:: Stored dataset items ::

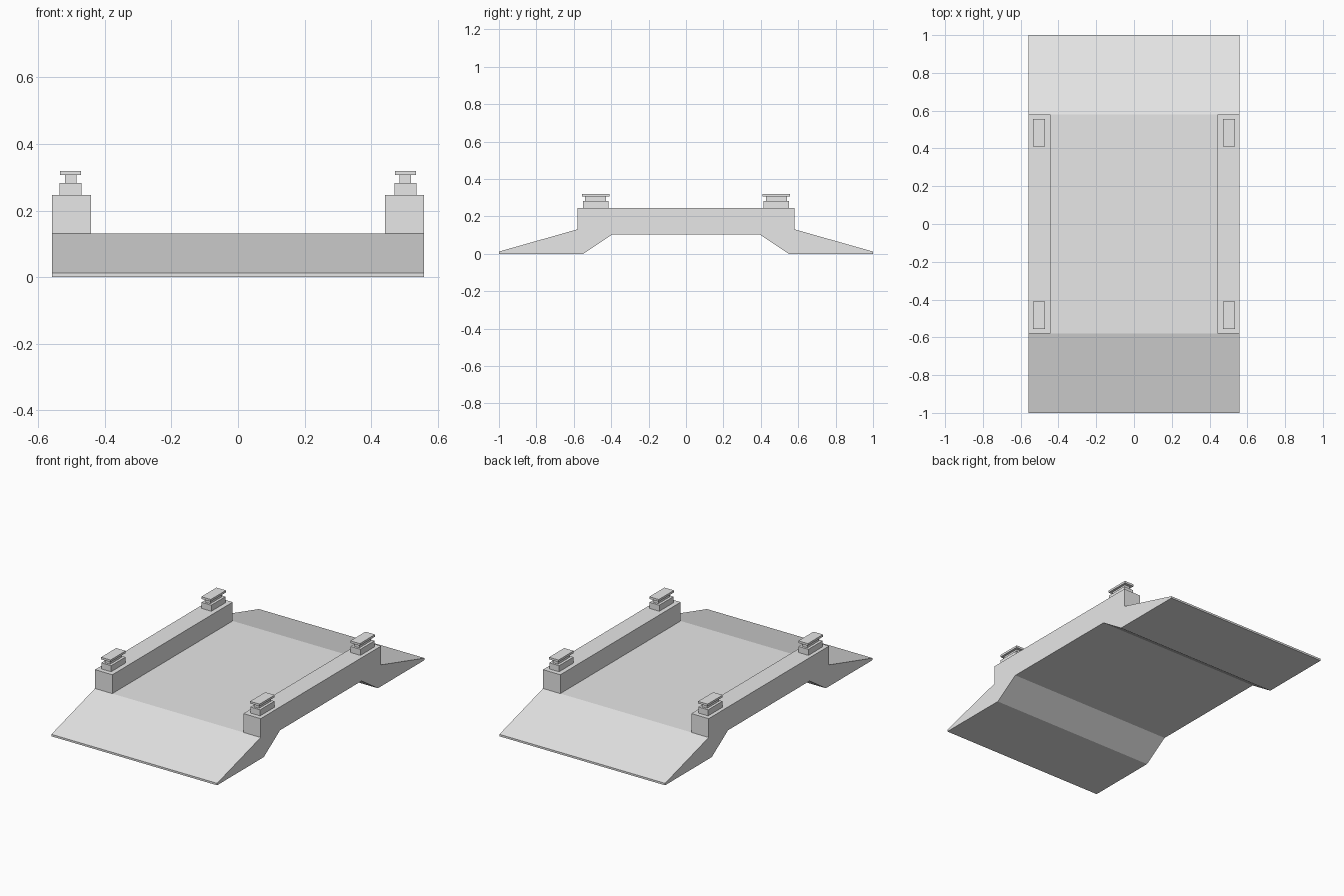
import bpy
import bmesh
from mathutils import Matrix, Vector

default_cube = bpy.data.objects.get("Cube")
if default_cube:
    bpy.data.objects.remove(default_cube, do_unlink=True)

GREY = (0.8, 0.8, 0.8, 1.0)
grey = bpy.data.materials.new("light_grey")
grey.use_nodes = True
grey.diffuse_color = GREY
grey.node_tree.nodes["Principled BSDF"].inputs["Base Color"].default_value = GREY

HALF_WIDTH = 0.559
DECK_TOP = 0.131
CURB_TOP = 0.246


def finish(name, bm):
    bmesh.ops.recalc_face_normals(bm, faces=bm.faces)
    mesh = bpy.data.meshes.new(name)
    bm.to_mesh(mesh)
    bm.free()
    mesh.materials.append(grey)
    obj = bpy.data.objects.new(name, mesh)
    bpy.context.collection.objects.link(obj)
    return obj


def add_box(bm, center, size):
    matrix = Matrix.Translation(center) @ Matrix.Diagonal((*size, 1))
    bmesh.ops.create_cube(bm, size=1, matrix=matrix)


# Deck with two ramps: mirrored side profile extruded across the width
half_profile = [(0.58, DECK_TOP), (1.0, 0.012), (1.0, 0.0), (0.55, 0.0), (0.393, 0.104)]
profile = half_profile + [(-y, z) for y, z in reversed(half_profile)]
bm = bmesh.new()
side = bm.faces.new([bm.verts.new((-HALF_WIDTH, y, z)) for y, z in profile])
extruded = bmesh.ops.extrude_face_region(bm, geom=[side])["geom"]
bmesh.ops.translate(bm, vec=Vector((2 * HALF_WIDTH, 0, 0)),
                    verts=[v for v in extruded if isinstance(v, bmesh.types.BMVert)])
finish("ramp_deck", bm)

# Stacked post parts: width, length, bottom, top
post_parts = [
    (0.066, 0.138, CURB_TOP, 0.283),
    (0.034, 0.112, 0.283, 0.306),
    (0.064, 0.146, 0.306, 0.319),
]

for side_name, sx in (("left", 1), ("right", -1)):
    # Raised curb along the deck edge
    bm = bmesh.new()
    add_box(bm, (sx * 0.5005, 0, (DECK_TOP + CURB_TOP) / 2),
            (0.117, 1.16, CURB_TOP - DECK_TOP))
    finish(side_name + "_curb", bm)

    # Flanged post near each end of the curb
    for end_name, sy in (("front", -1), ("back", 1)):
        bm = bmesh.new()
        for width, length, low, high in post_parts:
            add_box(bm, (sx * 0.503, sy * 0.483, (low + high) / 2),
                    (width, length, high - low))
        finish(f"{end_name}_{side_name}_post", bm)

:: WHAT TO DO ::
Whenever the string "length" turns up in a line above, copy that line out.

:: RESULT OF THE EXERCISE ::
# Stacked post parts: width, length, bottom, top
        for width, length, low, high in post_parts:
                    (width, length, high - low))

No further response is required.